%%
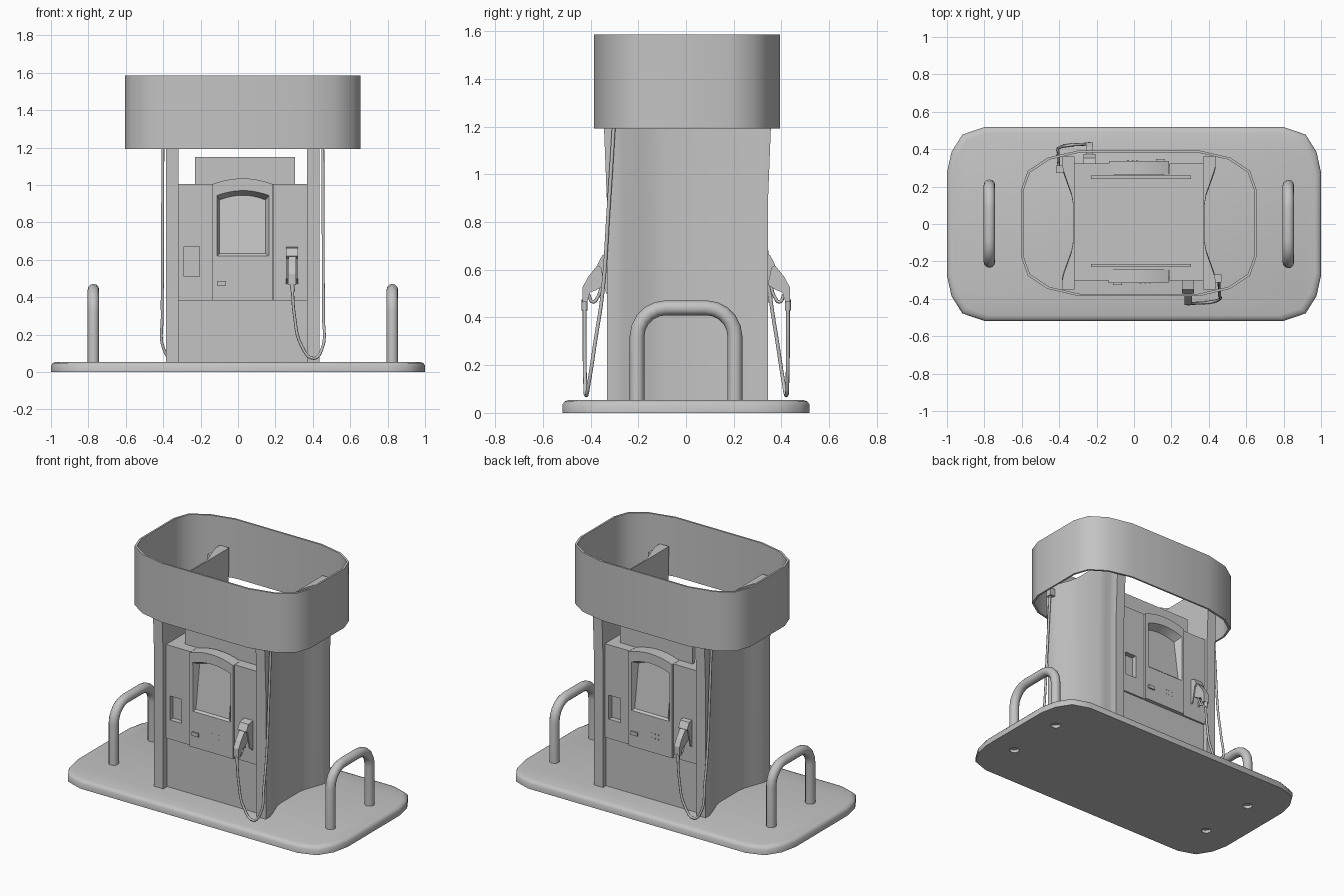
import bpy, bmesh, math
from mathutils import Vector

cube = bpy.data.objects.get("Cube")
if cube:
    bpy.data.objects.remove(cube, do_unlink=True)

CX, CY = 0.026, 0.004          # centre of the canopy and columns
FLOOR = 0.055                  # top of the island

grey = bpy.data.materials.new("plain_grey")
grey.use_nodes = True
grey.diffuse_color = (0.55, 0.55, 0.55, 1)
grey.node_tree.nodes["Principled BSDF"].inputs["Base Color"].default_value = (0.55, 0.55, 0.55, 1)


def smooth(obj, angle):
    bpy.ops.object.select_all(action='DESELECT')
    obj.select_set(True)
    bpy.context.view_layer.objects.active = obj
    bpy.ops.object.shade_smooth_by_angle(angle=math.radians(angle))


def loft(name, rings, cyclic=False, angle=0):
    """Skin a stack of equal rings; cap the ends unless the stack is cyclic."""
    bm = bmesh.new()
    rows = [[bm.verts.new(p) for p in ring] for ring in rings]
    n = len(rows[0])
    pairs = list(zip(rows, rows[1:])) + ([(rows[-1], rows[0])] if cyclic else [])
    for a, b in pairs:
        for i in range(n):
            j = (i + 1) % n
            bm.faces.new((a[i], a[j], b[j], b[i]))
    if not cyclic:
        bm.faces.new(rows[0])
        bm.faces.new(rows[-1])
    bmesh.ops.recalc_face_normals(bm, faces=bm.faces)
    mesh = bpy.data.meshes.new(name)
    bm.to_mesh(mesh)
    bm.free()
    mesh.materials.append(grey)
    obj = bpy.data.objects.new(name, mesh)
    bpy.context.collection.objects.link(obj)
    if angle:
        smooth(obj, angle)
    return obj


def prism(name, pts, axis, a, b):
    """Extrude a 2D outline along an axis from a to b."""
    place = {'x': lambda u, v, t: (t, u, v),
             'y': lambda u, v, t: (u, t, v),
             'z': lambda u, v, t: (u, v, t)}[axis]
    return loft(name, [[place(u, v, t) for u, v in pts] for t in (a, b)])


def box(name, x, y, z):
    return prism(name, [(x[0], y[0]), (x[1], y[0]), (x[1], y[1]), (x[0], y[1])], 'z', *z)


def tube(name, pts, radius):
    """Sweep a round section along a path and turn it into a mesh."""
    curve = bpy.data.curves.new(name, 'CURVE')
    curve.dimensions = '3D'
    curve.bevel_depth, curve.bevel_resolution = radius, 2
    curve.use_fill_caps = True
    curve.resolution_u = 5
    spline = curve.splines.new('BEZIER')
    spline.bezier_points.add(len(pts) - 1)
    for bp, p in zip(spline.bezier_points, pts):
        bp.co = p
        bp.handle_left_type = bp.handle_right_type = 'AUTO'
    curve.materials.append(grey)
    obj = bpy.data.objects.new(name, curve)
    bpy.context.collection.objects.link(obj)
    bpy.ops.object.select_all(action='DESELECT')
    obj.select_set(True)
    bpy.context.view_layer.objects.active = obj
    bpy.ops.object.convert(target='MESH')
    obj = bpy.context.object
    smooth(obj, 50)
    return obj


def cut(obj, cutter):
    mod = obj.modifiers.new("recess", 'BOOLEAN')
    mod.object, mod.solver = cutter, 'EXACT'
    bpy.context.view_layer.objects.active = obj
    bpy.ops.object.modifier_apply(modifier=mod.name)
    bpy.data.objects.remove(cutter, do_unlink=True)


def four_way(quarter):
    """Mirror a quarter outline (side to front) into a closed loop."""
    half = quarter + [(-x, y) for x, y in reversed(quarter)]
    return half + [(-x, -y) for x, y in half]


# Guard rail measures
R, HALF, TOP, RAIL_X, RAIL_R = 0.12, 0.205, 0.44, 0.825, 0.031


def circle(x, y):
    return [(x + RAIL_R * math.cos(t), y + RAIL_R * math.sin(t))
            for t in [math.tau * k / 12 for k in range(12)]]


# Island: upright sides, rounded top edge, sockets under the rails
slab = four_way([(1, 0.275), (0.976, 0.385), (0.918, 0.478), (0.8, 0.518)])
island = loft("island", [[(x * (1 - d), y * (1 - d / 0.518), z) for x, y in slab]
                         for z, d in ((0, 0), (0.034, 0), (0.048, 0.009), (FLOOR, 0.03))], angle=50)
for x in (RAIL_X, 2 * CX - RAIL_X):
    for y in (HALF, -HALF):
        cut(island, prism("socket_cutter", circle(x, y), 'z', -0.02, 0.02))

# Open canopy band
band = four_way([(0.629, 0.18), (0.594, 0.28), (0.488, 0.351), (0.32, 0.39)])
loft("canopy_band", [[(CX + x * (1 - d / 0.629), CY + y * (1 - d / 0.39), z) for x, y in band]
                     for z, d in ((1.192, 0), (1.585, 0), (1.585, 0.012), (1.192, 0.012))],
     cyclic=True, angle=45)

# Shared cabinet core, footed at the base of the island
box("cabinet_core", (-0.32, 0.37), (-0.245, 0.267), (0, 1.005))

# Upright sign plates above the cabinet
for y in (-0.222, 0.25):
    box("sign_plate", (-0.23, 0.305), (y - 0.009, y + 0.009), (1.0, 1.15))

# Side columns with flared ends and a gently concave outer face
flare = [(0.411, -0.338), (0.411, -0.295), (0.403, -0.265), (0.378, -0.195), (0.361, -0.15), (0.352, -0.1)]
plan = flare + [(x, -y) for x, y in reversed(flare)] + [(0.344, 0.338), (0.344, -0.338)]
for side in (1, -1):
    loft("side_column", [[(CX + side * x, CY + 0.002 + y * s, z) for x, y in plan]
                         for z, s in ((0, 1), (0.9, 1), (1.2, 1.035), (1.395, 1.05))], angle=30)

cabinet, fittings = [], []     # both lists are repeated by a half turn

# Lower cabinet and side panels
cabinet.append(box("lower_cabinet_front", (-0.32, 0.37), (-0.29, -0.24), (0, 0.382)))
card_panel = box("card_panel", (-0.32, -0.137), (-0.302, -0.24), (0.382, 1.005))
cut(card_panel, box("slot_cutter", (-0.29, -0.205), (-0.4, -0.268), (0.51, 0.67)))
cabinet.append(card_panel)
cabinet.append(box("nozzle_panel", (0.187, 0.37), (-0.302, -0.24), (0.382, 1.005)))


def arch(x0, x1, bottom, shoulder, rise, steps=10):
    mid, half = (x0 + x1) / 2, (x1 - x0) / 2
    top = [(mid + half * t, shoulder + rise * (1 - t * t))
           for t in [1 - 2 * i / steps for i in range(steps + 1)]]
    return [(x0, bottom), (x1, bottom)] + top


# Centre panel with an arched display recess, deepest under the hood
display = prism("display_panel", arch(-0.135, 0.185, 0.382, 1.005, 0.03), 'y', -0.316, -0.24)
front, back = arch(-0.113, 0.167, 0.62, 0.945, 0.026), arch(-0.098, 0.147, 0.633, 0.92, 0.025)
cut(display, loft("display_cutter", [[(x, -0.318, z) for x, z in front],
                                     [(x, -0.303 + 0.14 * (z - 0.633), z) for x, z in back]]))
smooth(display, 25)
cabinet.append(display)
cabinet.append(box("receipt_slot", (-0.113, -0.065), (-0.326, -0.31), (0.463, 0.487)))
for col in range(3):
    for row in range(2):
        x, z = 0.03 + 0.025 * col, 0.475 + 0.03 * row
        cabinet.append(box("button", (x, x + 0.009), (-0.319, -0.31), (z, z + 0.008)))

# Nozzle holster: hood and two cheeks
hood = [(-0.3, 0.67), (-0.35, 0.662), (-0.372, 0.62), (-0.355, 0.605), (-0.3, 0.605)]
cheek = [(-0.3, 0.61), (-0.358, 0.61), (-0.335, 0.5), (-0.3, 0.47)]
fittings.append(prism("holster_hood", hood, 'x', 0.257, 0.322))
for x in (0.257, 0.314):
    fittings.append(prism("holster_cheek", cheek, 'x', x, x + 0.008))

# Nozzle: body with handle, and a trigger guard
body = [(-0.335, 0.63), (-0.374, 0.615), (-0.41, 0.57), (-0.434, 0.525), (-0.434, 0.465),
        (-0.414, 0.465), (-0.402, 0.505), (-0.375, 0.515), (-0.335, 0.54)]
fittings.append(prism("nozzle_body", body, 'x', 0.27, 0.309))
fittings.append(tube("trigger_guard", [(0.29, -0.408, 0.495), (0.29, -0.39, 0.465),
                                       (0.29, -0.37, 0.485), (0.29, -0.352, 0.54)], 0.007))

# Hose with its end fittings
fittings.append(tube("hose_fitting", [(0.29, -0.425, 0.475), (0.292, -0.425, 0.43)], 0.012))
fittings.append(tube("hose", [(0.29, -0.425, 0.45), (0.302, -0.425, 0.3), (0.34, -0.423, 0.14),
                              (0.405, -0.418, 0.073), (0.448, -0.408, 0.12), (0.457, -0.38, 0.3),
                              (0.456, -0.35, 0.5), (0.455, -0.325, 0.85), (0.453, -0.295, 1.32)], 0.008))
fittings.append(box("hose_bracket", (0.43, 0.468), (-0.312, -0.27), (1.31, 1.36)))

# Guard rail: an upright hoop
corner = [(HALF - R + R * math.cos(a), TOP - R + R * math.sin(a))
          for a in [math.pi / 2 * i / 5 for i in range(6)]]
path = [(HALF, 0.02)] + corner
path += [(-y, z) for y, z in reversed(path)]
rings = []
for i, (y, z) in enumerate(path):
    here = Vector((y, z))
    steps = [Vector(b) - Vector(a) for a, b in zip(path[max(i - 1, 0):i + 1], path[max(i, 1):i + 2])]
    if i == 0:
        steps = [Vector(path[1]) - here]
    d = sum((s.normalized() for s in steps), Vector((0, 0))).normalized()
    rings.append([(RAIL_X + u, y - d.y * v, z + d.x * v) for u, v in circle(0, 0)])
fittings.append(loft("guard_rail", rings, angle=40))

# Repeat the parts on the opposite side
for group, centre in ((cabinet, 0.011), (fittings, 0.001)):
    for obj in group:
        twin = obj.copy()
        twin.name = "opposite_" + obj.name
        twin.location = (2 * CX, 2 * centre, 0)
        twin.rotation_euler = (0, 0, math.pi)
        bpy.context.collection.objects.link(twin)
%%
### [TASK GOAL]
All lines in the listing above between the line with "(0.29, -0.37, 0.485), (0.29, -0.352, 0.54)], 0.007))" and the line with "# Guard rail: an upright hoop", inclusive, should be set down exactly, and no line outside that range.

### [SOLVED PROBLEM]
                                       (0.29, -0.37, 0.485), (0.29, -0.352, 0.54)], 0.007))

# Hose with its end fittings
fittings.append(tube("hose_fitting", [(0.29, -0.425, 0.475), (0.292, -0.425, 0.43)], 0.012))
fittings.append(tube("hose", [(0.29, -0.425, 0.45), (0.302, -0.425, 0.3), (0.34, -0.423, 0.14),
                              (0.405, -0.418, 0.073), (0.448, -0.408, 0.12), (0.457, -0.38, 0.3),
                              (0.456, -0.35, 0.5), (0.455, -0.325, 0.85), (0.453, -0.295, 1.32)], 0.008))
fittings.append(box("hose_bracket", (0.43, 0.468), (-0.312, -0.27), (1.31, 1.36)))

# Guard rail: an upright hoop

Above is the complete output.